“You’ll never see the word ‘prayer’ in modern military doctrine or in field manuals or Army techniques publications but, in Biblical times, it was utilized and strategically effective,” he said, pointing to Joshua’s victories through faith in God, rather than military might or numerical superiority. 

Citing the patriotic portrait of General George Washington praying at Valley Forge before sending his men to battle, Edison explained prayer is in the ethos and fabric of America, built on the First Amendment’s cornerstones of freedom and religion. 

Edison said the Army seeks solutions for certain problem-sets, and so does faith in prayer. To pray with passion, he offers five suggestions: 

•Remind yourself of answered prayers 

•Remind yourself of God’s promises for you (Edison says there are more than 50 listed in the Bible) 

•Make friends with people who are passionate about their faith and their enthusiasm will be infectious 

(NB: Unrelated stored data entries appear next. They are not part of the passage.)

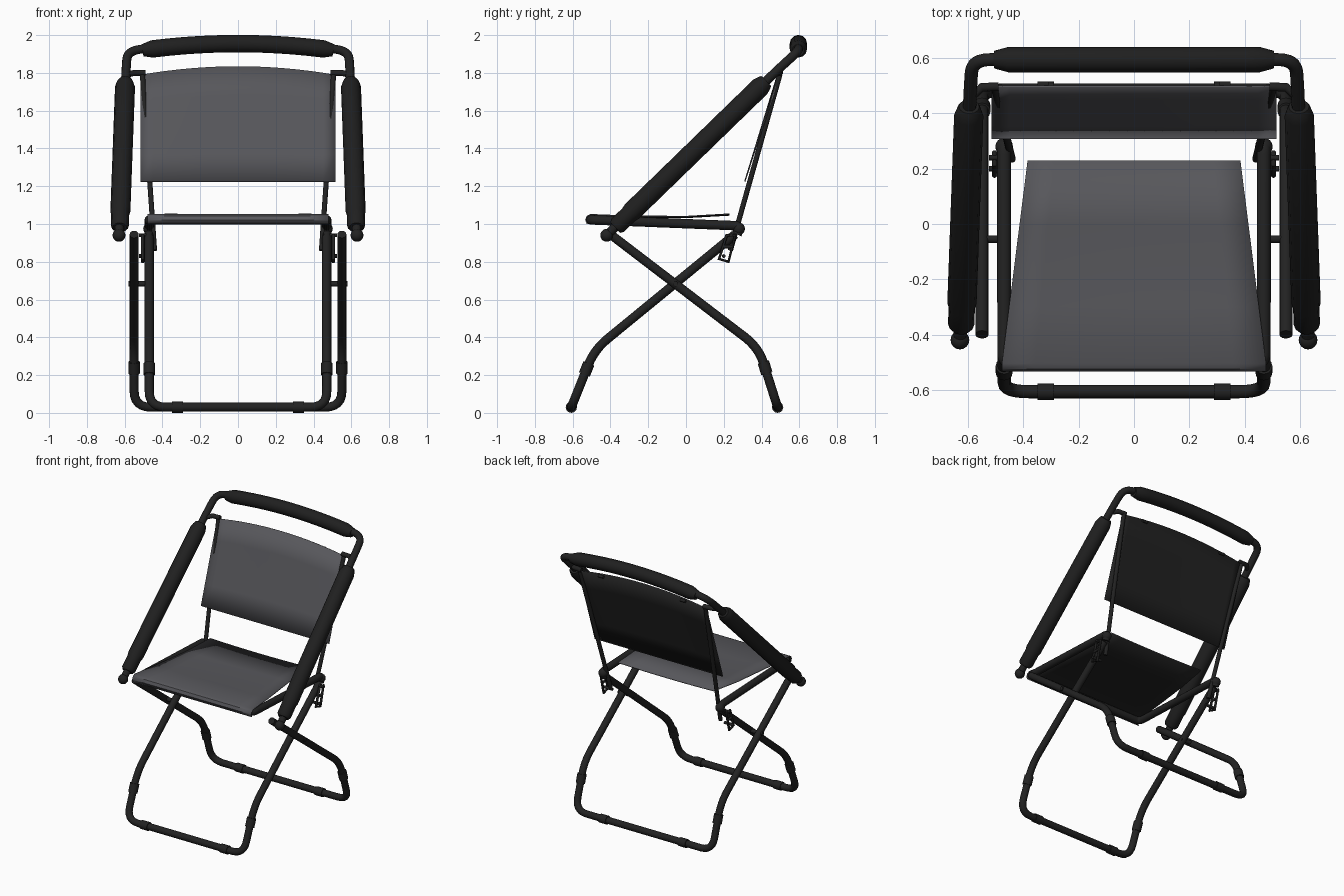
import bpy
import math
from mathutils import Vector

old = bpy.data.objects.get("Cube")
if old:
    bpy.data.objects.remove(old)


def material(name, rgb):
    m = bpy.data.materials.new(name)
    m.use_nodes = True
    m.diffuse_color = (*rgb, 1)
    bsdf = m.node_tree.nodes["Principled BSDF"]
    bsdf.inputs["Base Color"].default_value = (*rgb, 1)
    bsdf.inputs["Roughness"].default_value = 0.7
    return m


BLACK = material("black frame", (0.016, 0.016, 0.016))
FOAM = material("black foam", (0.014, 0.014, 0.014))
GREY = material("grey fabric", (0.095, 0.095, 0.105))


def rounded(points, radius, steps=6):
    """Replace the inner corners of a path with smooth bends."""
    pts = [Vector(p) for p in points]
    path = [pts[0]]
    for a, b, c in zip(pts, pts[1:], pts[2:]):
        start = b + (a - b).normalized() * min(radius, (a - b).length * 0.48)
        end = b + (c - b).normalized() * min(radius, (c - b).length * 0.48)
        for i in range(steps + 1):
            t = i / steps
            path.append(start * (1 - t) ** 2 + b * 2 * t * (1 - t) + end * t * t)
    return path + [pts[-1]]


def tube(name, path, r, mat=BLACK, scales=None, closed=False):
    """Round tube along a path, turned into a mesh."""
    curve = bpy.data.curves.new(name, "CURVE")
    curve.dimensions = "3D"
    curve.bevel_depth = r
    curve.bevel_resolution = 4
    curve.use_fill_caps = True
    spline = curve.splines.new("POLY")
    spline.points.add(len(path) - 1)
    spline.use_cyclic_u = closed
    for i, (point, co) in enumerate(zip(spline.points, path)):
        point.co = (*co, 1)
        point.radius = scales[i] if scales else 1
    curve.materials.append(mat)
    obj = bpy.data.objects.new(name, curve)
    bpy.context.collection.objects.link(obj)
    bpy.ops.object.select_all(action="DESELECT")
    obj.select_set(True)
    bpy.context.view_layer.objects.active = obj
    bpy.ops.object.convert(target="MESH")
    bpy.ops.object.shade_smooth_by_angle(angle=math.radians(40))
    return bpy.context.object


def mirrored(half):
    """Complete a path that starts on the +x side and stops before x = 0."""
    return half + [(-x, y, z) for x, y, z in reversed(half)]


def ball(name, co, r):
    bpy.ops.mesh.primitive_uv_sphere_add(segments=16, ring_count=10, radius=r, location=co)
    obj = bpy.context.object
    obj.name = name
    obj.data.materials.append(BLACK)
    bpy.ops.object.shade_smooth()


def cloth(name, rows, columns, point):
    """Thin sheet, grey on its face and black behind."""
    verts = [point(2 * i / columns - 1, row) for row in rows for i in range(columns + 1)]
    w = columns + 1
    faces = [(j * w + i, j * w + i + 1, (j + 1) * w + i + 1, (j + 1) * w + i)
             for j in range(len(rows) - 1) for i in range(columns)]
    mesh = bpy.data.meshes.new(name)
    mesh.from_pydata(verts, [], faces)
    mesh.materials.append(GREY)
    mesh.materials.append(BLACK)
    obj = bpy.data.objects.new(name, mesh)
    bpy.context.collection.objects.link(obj)
    solid = obj.modifiers.new("thickness", "SOLIDIFY")
    solid.thickness = 0.006
    solid.offset = -1
    solid.material_offset = 1
    bpy.ops.object.select_all(action="DESELECT")
    obj.select_set(True)
    bpy.context.view_layer.objects.active = obj
    bpy.ops.object.shade_smooth_by_angle(angle=math.radians(40))


# Crossed leg frames: x, then (y, z) of top, knee and foot
legs = {
    "front_leg": (0.47, (0.26, 0.945), (-0.485, 0.335), (-0.607, 0.03)),
    "back_leg": (0.55, (-0.40, 0.945), (0.385, 0.345), (0.485, 0.03)),
}
for name, (x, top, knee, foot) in legs.items():
    half = [(x, *top), (x, *knee), (x, *foot)]
    tube(name + "_frame", rounded(mirrored(half), 0.09), 0.024)
    shin = Vector(half[2]) - Vector(half[1])
    for s in (1, -1):
        a, b = (Vector(half[1]) + shin * t for t in (0.24, 0.43))
        a.x *= s
        b.x *= s
        tube(name + "_collar", [a, b], 0.031)
        tube(name + "_foot_sleeve", [(s * 0.29, *foot), (s * 0.35, *foot)], 0.03)

# Seat rail, open at the back
tube("seat_rail", rounded(mirrored([(0.47, 0.27, 0.945), (0.47, 0.29, 0.99), (0.47, -0.505, 1.022)]), 0.04), 0.025)

# Arm and top rail in one bent tube
tube("arm_rail", rounded(mirrored([(0.63, -0.42, 0.94), (0.592, 0.50, 1.83), (0.585, 0.595, 1.915),
                                   (0.45, 0.595, 1.935)]), 0.08), 0.024)

# Foam grip on the top rail
n = 20
arc = [Vector((-0.505 + 1.01 * i / n, 0.595, 1.955 - 0.035 * (2 * i / n - 1) ** 2)) for i in range(n + 1)]
tube("top_grip", arc, 0.046, FOAM, [0.7] + [1] * (n - 1) + [0.7])

for s in (1, -1):
    # Foam arm grips with narrower cuffs
    low, high = Vector((s * 0.626, -0.375, 0.98)), Vector((s * 0.597, 0.425, 1.757))
    stops = (0, 0.015, 0.09, 0.11, 0.96, 0.985, 1)
    tube("arm_grip", [low.lerp(high, t) for t in stops], 0.053, FOAM,
         (0.7, 0.9, 0.9, 1, 1, 0.85, 0.7))
    ball("arm_end_knob", (s * 0.63, -0.42, 0.94), 0.034)

    # Backrest posts and the links to the arms
    tube("back_post", [(s * 0.442, 0.235, 0.86), (s * 0.506, 0.497, 1.79)], 0.014)
    tube("back_link", [(s * 0.49, 0.497, 1.80), (s * 0.55, 0.495, 1.80), (s * 0.59, 0.46, 1.79)], 0.016)
    tube("back_fastener", [(s * 0.31, 0.505, 1.80), (s * 0.35, 0.505, 1.80)], 0.01)

    # Leg pivot, hinge and slotted lock bracket
    tube("leg_pivot", [(s * 0.45, -0.055, 0.683), (s * 0.58, -0.055, 0.683)], 0.014)
    ball("seat_hinge", (s * 0.47, 0.28, 0.975), 0.032)
    x = s * 0.505
    tube("lock_bracket", [(x, 0.26, 0.94), (x, 0.225, 0.80), (x, 0.175, 0.815), (x, 0.215, 0.94)],
         0.009, closed=True)
    tube("bracket_bridge", [(x, 0.195, 0.88), (x, 0.245, 0.88)], 0.009)
    for y, z in ((0.20, 0.83), (0.24, 0.94)):
        tube("bracket_pin", [(s * 0.45, y, z), (s * 0.525, y, z)], 0.01)

# Seat cloth, wrapped over the front rail
seat_profile = [(-0.525, 1.0), (-0.534, 1.022), (-0.525, 1.043), (-0.505, 1.053),
                (-0.3, 1.045), (0.0, 1.043), (0.23, 1.056)]


def seat_point(u, row):
    y, z = row
    half_width = 0.478 - 0.093 * max(0, y + 0.505) / 0.735
    return (u * half_width, y, z - 0.006 * (1 - u * u) * (y > -0.4))


cloth("seat", seat_profile, 8, seat_point)


# Backrest cloth with an arched top edge
def back_point(u, t):
    z = 1.225 + t * (0.565 + 0.045 * (1 - u * u))
    return (u * 0.515, 0.308 + 0.187 * t, z)


cloth("backrest", [i / 4 for i in range(5)], 16, back_point)
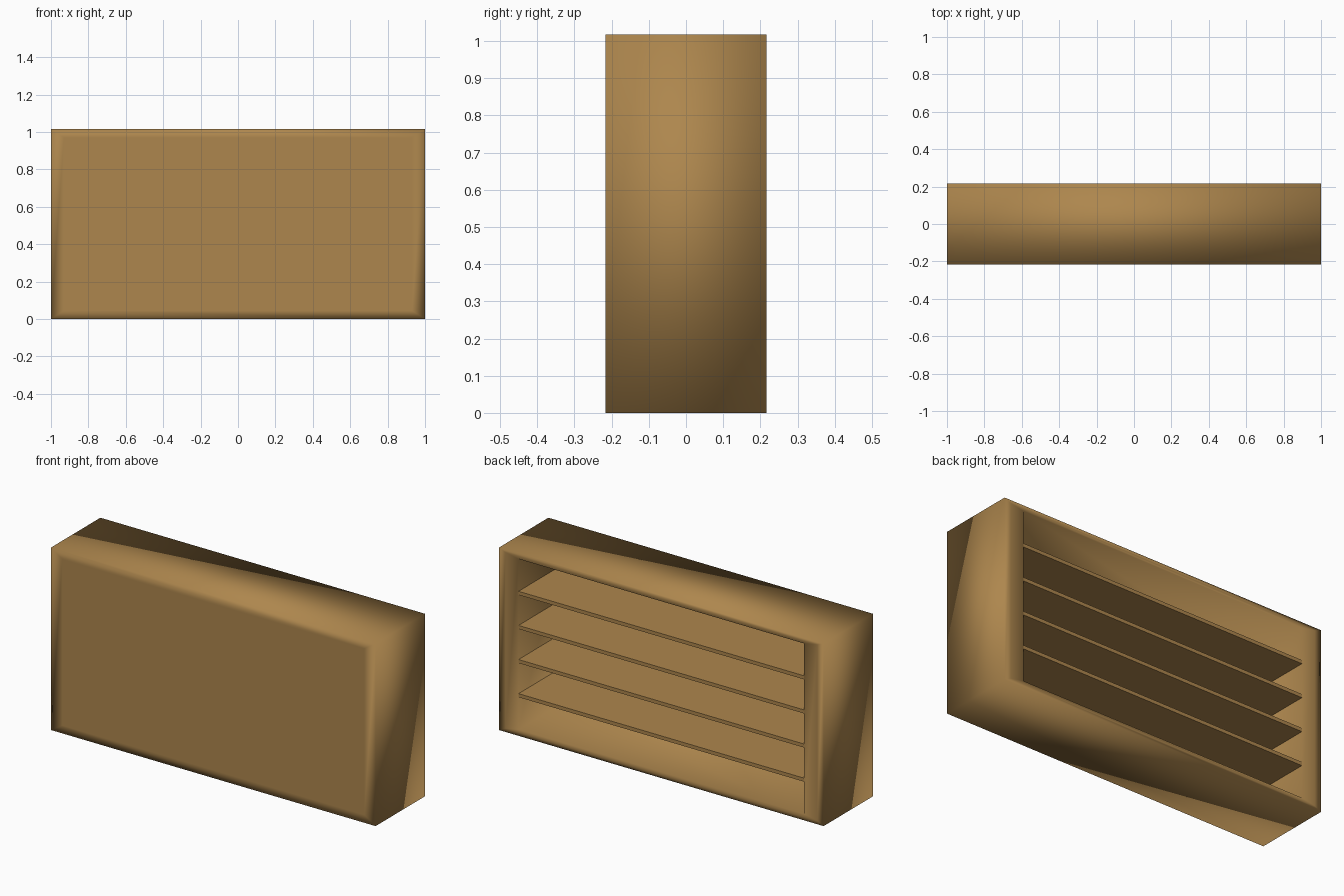
import bpy, bmesh
from mathutils import Vector

if "Cube" in bpy.data.objects:
    bpy.data.objects.remove(bpy.data.objects["Cube"])

W, D, H = 1.0, 0.217, 1.017      # half width, half depth, height
IX, Z0, Z1 = 0.88, 0.035, 0.985  # inner opening
PANEL_Y = -0.185                 # inside of the front panel

wood = bpy.data.materials.new("warm wood")
wood.diffuse_color = (0.42, 0.24, 0.075, 1)
wood.use_nodes = True
wood.node_tree.nodes["Principled BSDF"].inputs["Base Color"].default_value = wood.diffuse_color


def finish(name, bm):
    bmesh.ops.recalc_face_normals(bm, faces=bm.faces)
    me = bpy.data.meshes.new(name)
    bm.to_mesh(me)
    bm.free()
    ob = bpy.data.objects.new(name, me)
    bpy.context.collection.objects.link(ob)
    me.materials.append(wood)
    return ob


def ring(bm, x, y, z0, z1):
    return [bm.verts.new(p) for p in ((-x, y, z0), (x, y, z0), (x, y, z1), (-x, y, z1))]


# carcass: closed front with soft shaded border, open at the back
bm = bmesh.new()
rings = [ring(bm, *r) for r in (
    (0.93, -D, 0.045, 0.97),
    (W, -D, 0, H),
    (W, D, 0, H),
    (0.96, D, 0.02, 1.0),
    (IX, D, Z0, Z1),
    (IX, PANEL_Y, Z0, Z1))]
for a, b in zip(rings, rings[1:]):
    for i in range(4):
        j = (i + 1) % 4
        bm.faces.new((a[i], a[j], b[j], b[i]))
bm.faces.new(rings[0])
bm.faces.new(rings[-1])
for f in bm.faces:
    f.smooth = True
finish("cabinet_carcass", bm)

# four thin shelves, evenly spaced, flush with the back opening
step = (Z1 - Z0) / 5
for k in range(1, 5):
    bm = bmesh.new()
    bmesh.ops.create_cube(bm, size=1)
    depth = D - PANEL_Y
    for v in bm.verts:
        v.co = Vector((v.co.x * 2 * IX, v.co.y * depth + (D + PANEL_Y) / 2,
                       v.co.z * 0.02 + Z0 + k * step))
    finish("shelf_%d" % k, bm)
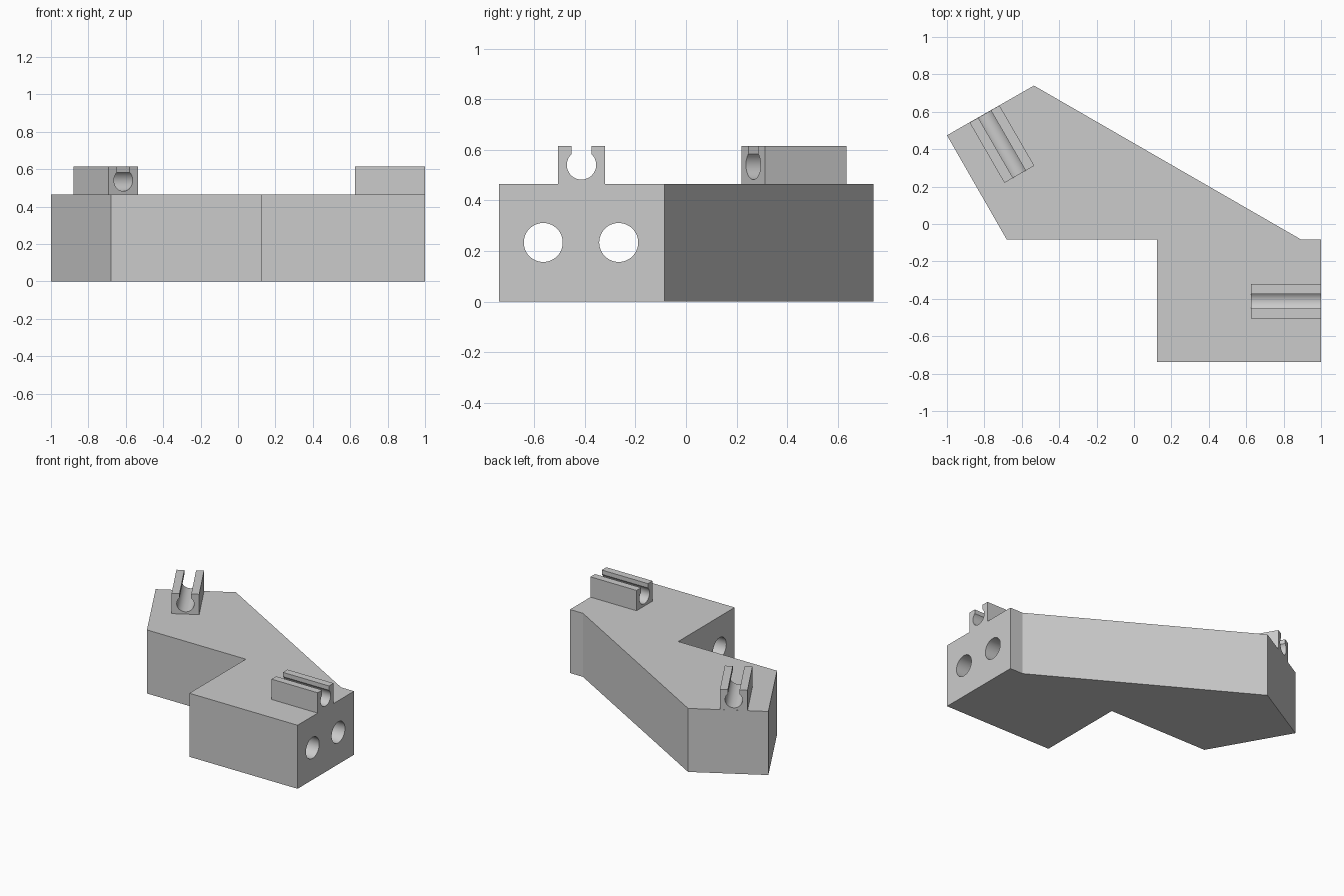
import bpy, bmesh
from math import sin, cos, radians, asin, degrees
from mathutils import Matrix, Vector

cube = bpy.data.objects.get("Cube")
if cube:
    bpy.data.objects.remove(cube, do_unlink=True)

HEIGHT = 0.466
HOLE_Z = 0.234
HOLE_R = 0.077
UP = Vector((0, 0, 1))

grey = bpy.data.materials.new("plain grey")
grey.use_nodes = True
grey.diffuse_color = (0.6, 0.6, 0.6, 1)
grey.node_tree.nodes["Principled BSDF"].inputs["Base Color"].default_value = (0.6, 0.6, 0.6, 1)


def frame(origin, direction):
    """Matrix whose local y is up and local z runs along a level direction."""
    w = Vector(direction).normalized()
    m = Matrix((UP.cross(w), UP, w)).transposed().to_4x4()
    m.translation = Vector(origin)
    return m


def prism(name, profile, depth, matrix=Matrix()):
    """Extrude a flat profile along the local z axis."""
    bm = bmesh.new()
    face = bm.faces.new([bm.verts.new((u, v, 0)) for u, v in profile])
    grown = bmesh.ops.extrude_face_region(bm, geom=[face])["geom"]
    moved = [g for g in grown if isinstance(g, bmesh.types.BMVert)]
    bmesh.ops.translate(bm, verts=moved, vec=(0, 0, depth))
    bm.transform(matrix)
    bmesh.ops.recalc_face_normals(bm, faces=bm.faces)
    mesh = bpy.data.meshes.new(name)
    bm.to_mesh(mesh)
    bm.free()
    mesh.materials.append(grey)
    obj = bpy.data.objects.new(name, mesh)
    bpy.context.collection.objects.link(obj)
    return obj


def ring(radius, sides, start=90, sweep=360, centre_v=0):
    """Points round a circle; the end point is kept for open arcs."""
    count = sides if abs(sweep) == 360 else sides + 1
    angles = [radians(start + sweep * i / sides) for i in range(count)]
    return [(radius * cos(a), centre_v + radius * sin(a)) for a in angles]


def activate(obj):
    bpy.ops.object.select_all(action="DESELECT")
    obj.select_set(True)
    bpy.context.view_layer.objects.active = obj


def cut(target, cutter):
    mod = target.modifiers.new("cut", "BOOLEAN")
    mod.operation = "DIFFERENCE"
    mod.solver = "EXACT"
    mod.object = cutter
    activate(target)
    bpy.ops.object.modifier_apply(modifier=mod.name)
    bpy.data.objects.remove(cutter, do_unlink=True)


# Angled bracket body
outline = [(-1, 0.474), (-0.68, -0.084), (0.122, -0.084), (0.122, -0.738),
           (1, -0.738), (1, -0.084), (0.895, -0.084), (-0.535, 0.74)]
body = prism("bracket_body", outline, HEIGHT)

# Two through holes in the square block
for y in (-0.564, -0.266):
    cut(body, prism("hole_cutter", ring(HOLE_R, 48), 1.0,
                    frame((1.05, y, HOLE_Z), (-1, 0, 0))))

# Angled bolt hole with a hexagonal nut pocket opening at the front
axis = Vector((sin(radians(30)), -cos(radians(30)), 0))
end = Vector((-0.799, 0.588, 0))
level = UP * HOLE_Z
cut(body, prism("hole_cutter", ring(HOLE_R, 48), 0.65,
                frame(end + level - axis * 0.06, axis)))
cut(body, prism("nut_cutter", ring(0.14, 6), 0.5,
                frame(end + level + axis * 0.516, axis)))

# Slotted clips on top of the two ends
HALF, SLOT, TOP, BORE = 0.092, 0.039, 0.149, 0.058
gap = degrees(asin(SLOT / BORE))
clip = [(-HALF, 0), (HALF, 0), (HALF, TOP), (SLOT, TOP)]
clip += ring(BORE, 36, 90 - gap, -(360 - 2 * gap), TOP / 2)
clip += [(-SLOT, TOP), (-HALF, TOP)]
base = UP * HEIGHT
parts = [
    body,
    prism("left_clip", clip, 0.374, frame(Vector((1, -0.413, 0)) + base, (-1, 0, 0))),
    prism("right_clip", clip, 0.372, frame(end + base, axis)),
]

for part in parts:
    activate(part)
    bpy.ops.object.shade_smooth_by_angle(angle=radians(28))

•Spend time in worship and adoration of the Lord 

•Spend time alone with God; mute all distractions and enjoy God’s praise 

Prayer is more than a tool; it is a conversation, Edison added. 

“Prayer does not fit us for the greater work; prayer is the greater work,” he said. 

In keeping with the military’s love of acronyms, he shared one with everyone attending the luncheon, ACTS: 

“A is for adoration. Worship and adore God for his grace and forgiveness. C is for confession. Confess to God about sins before you make requests of him. T is for Thanksgiving. Thank God for your spouse, children, co-workers or anything God brings to mind. S is for supplication. Ask God for those things that are heavy on your heart.” 

Edison advised not to worry about using religious language, and to remember that prayer is a simple conversation with God that is both reverential and relational. 

The National Day of Prayer, an observance usually held the first Thursday in May, was established by President Harry Truman in 1952.